Vera Manuel devoted her life to encouraging others to free ourselves through the use of our personal voices. Telling the truth is disarming, speaking your truth is a generous and healing gift.

Thursday, October 14, 2010

"Theatre that heals wounded communities"

From Beverley Haun, "Native Textuality" book review, published in Canadian Literature:

Taking Back Our Spirits, by Jo-Ann Episkenew, focuses on horrific past colonial traumas experienced by Native Canadians and current healing through personal and communal narratives. It begins with an accounting of historic government policies and practices, with a specific focus on the prairies, that displaced and marginalized First Nations. Episkenew then demonstrates how these physical exclusionary policies are also reflected in Indigenous peoples’ exclusion from the authorized story of the creation of the Canadian nation-state, resulting in a national collective myth that foregrounds and validates the story of settlers.

In the second part of her book, Episkenew considers the historic and continuing trauma experienced by First Nations as a result of these government policies, specifically removal from the land and residential schooling. She catalogues the repercussions down through time for parents forced to give up their children and children forced to live apart, being taught to discard their own languages and cultures as worthless. Into this bleak scenario, Episkenew introduces the hope of First Nations authors to use narrative, novels, autobiography, and community theatre as a healing anodyne for themselves and their own people. She explains how Indigenous life-writing helps Indigenous readers to heal from the trauma of colonization by recrafting their personal and collective myths.

... Episkenew makes the case for such texts to find a place in the Canadian school curriculum and a place for study in the academy, arguing that inclusion in curriculum has the potential to disrupt the Canadian settler myth for young Canadians and inclusion in the academy validates the importance of these texts as a vital part of the recalibrated collective voice of the country.

The final portion of Episkenew’s thesis is to demonstrate the importance of communal narrative participation—through theatrical production—performance, and attendance, to transform. This transformation is accomplished by addressing unresolved grief and trauma present in so many Native communities.

Taking Back Our Spirits: Indigenous Literature, Public Policy and Healing
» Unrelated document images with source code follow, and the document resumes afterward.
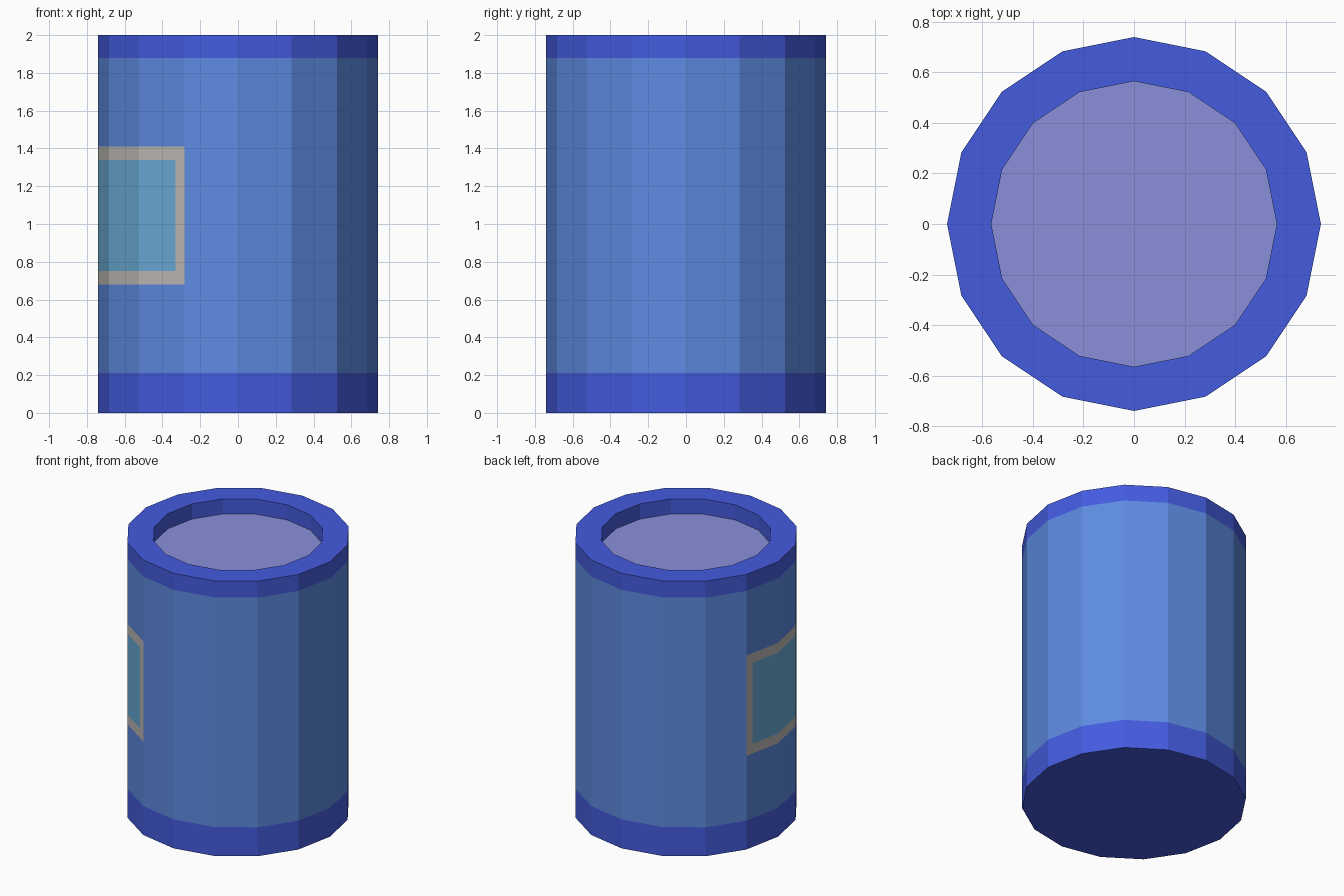
import bpy, bmesh, math

if "Cube" in bpy.data.objects:
    bpy.data.objects.remove(bpy.data.objects["Cube"])

R, R_IN, SIDES = 0.74, 0.565, 16
FLOOR_Z = 1.89


def material(name, rgb):
    m = bpy.data.materials.new(name)
    m.diffuse_color = [(c / 255) ** 2.2 for c in rgb] + [1]
    m.use_nodes = True
    m.node_tree.nodes["Principled BSDF"].inputs["Base Color"].default_value = m.diffuse_color
    return m


BAND = material("deep_blue", (70, 92, 222))
BODY = material("mid_blue", (93, 137, 224))
LABEL = material("teal", (107, 171, 214))
BORDER = material("warm_grey", (190, 186, 182))
LIQUID = material("lavender", (137, 142, 218))


def corner(i, r, z):
    # fractional i lies on the straight side between two corners
    k, t = math.floor(i), i - math.floor(i)
    a, b = (2 * math.pi * j / SIDES for j in (k, k + 1))
    return (r * ((1 - t) * math.cos(a) + t * math.cos(b)),
            r * ((1 - t) * math.sin(a) + t * math.sin(b)), z)


def make(name, polys, mat):
    bm = bmesh.new()
    for p in polys:
        bm.faces.new([bm.verts.new(v) for v in p])
    bmesh.ops.remove_doubles(bm, verts=bm.verts[:], dist=1e-5)
    me = bpy.data.meshes.new(name)
    bm.to_mesh(me)
    bm.free()
    me.materials.append(mat)
    ob = bpy.data.objects.new(name, me)
    bpy.context.collection.objects.link(ob)
    return ob


def quad(i, j, r0, z0, r1, z1):
    return [corner(i, r0, z0), corner(j, r0, z0), corner(j, r1, z1), corner(i, r1, z1)]


def ring(r0, z0, r1, z1):
    return [quad(i, i + 1, r0, z0, r1, z1) for i in range(SIDES)]


def disc(r, z):
    return [corner(i, r, z) for i in range(SIDES)]


# bottom band with base, top band with rim and recess wall
make("bottom_band", ring(R, 0, R, 0.21) + [disc(R, 0)[::-1]], BAND)
make("top_rim", ring(R, 1.88, R, 2) + ring(R, 2, R_IN, 2) + ring(R_IN, 2, R_IN, FLOOR_Z), BAND)
make("recessed_top", [disc(R_IN, FLOOR_Z)], LIQUID)

# side wall split into cells: plain wall, label border and label panel
cols = sorted(list(range(SIDES + 1)) + [7.195, 10.805])
rows = [0.21, 0.68, 0.75, 1.34, 1.41, 1.88]
cells = {"side_wall": [], "label_border": [], "label_panel": []}
for i, j in zip(cols, cols[1:]):
    for z0, z1 in zip(rows, rows[1:]):
        u, z = (i + j) / 2, (z0 + z1) / 2
        if 7.195 < u < 10.805 and 0.75 < z < 1.34:
            part = "label_panel"
        elif 7 < u < 11 and 0.68 < z < 1.41:
            part = "label_border"
        else:
            part = "side_wall"
        cells[part].append(quad(i, j, R, z0, R, z1))
for (name, polys), mat in zip(cells.items(), (BODY, BORDER, LABEL)):
    make(name, polys, mat)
My comment: Jo-Ann Episkenew includes an extended discussion of Vera's play, "Strength of Indian Women," in chapter 5,  "Theatre that heals wounded communities." In her original text, she does not locate the grief and trauma solely in Native communities, as the reviewer implies, but as a reality contigent across boundaries and across Canada. An important element in Episkenew's work is reweaving that which Canadians are trained to consider quite separately, and thus, this book is Highly Recommended.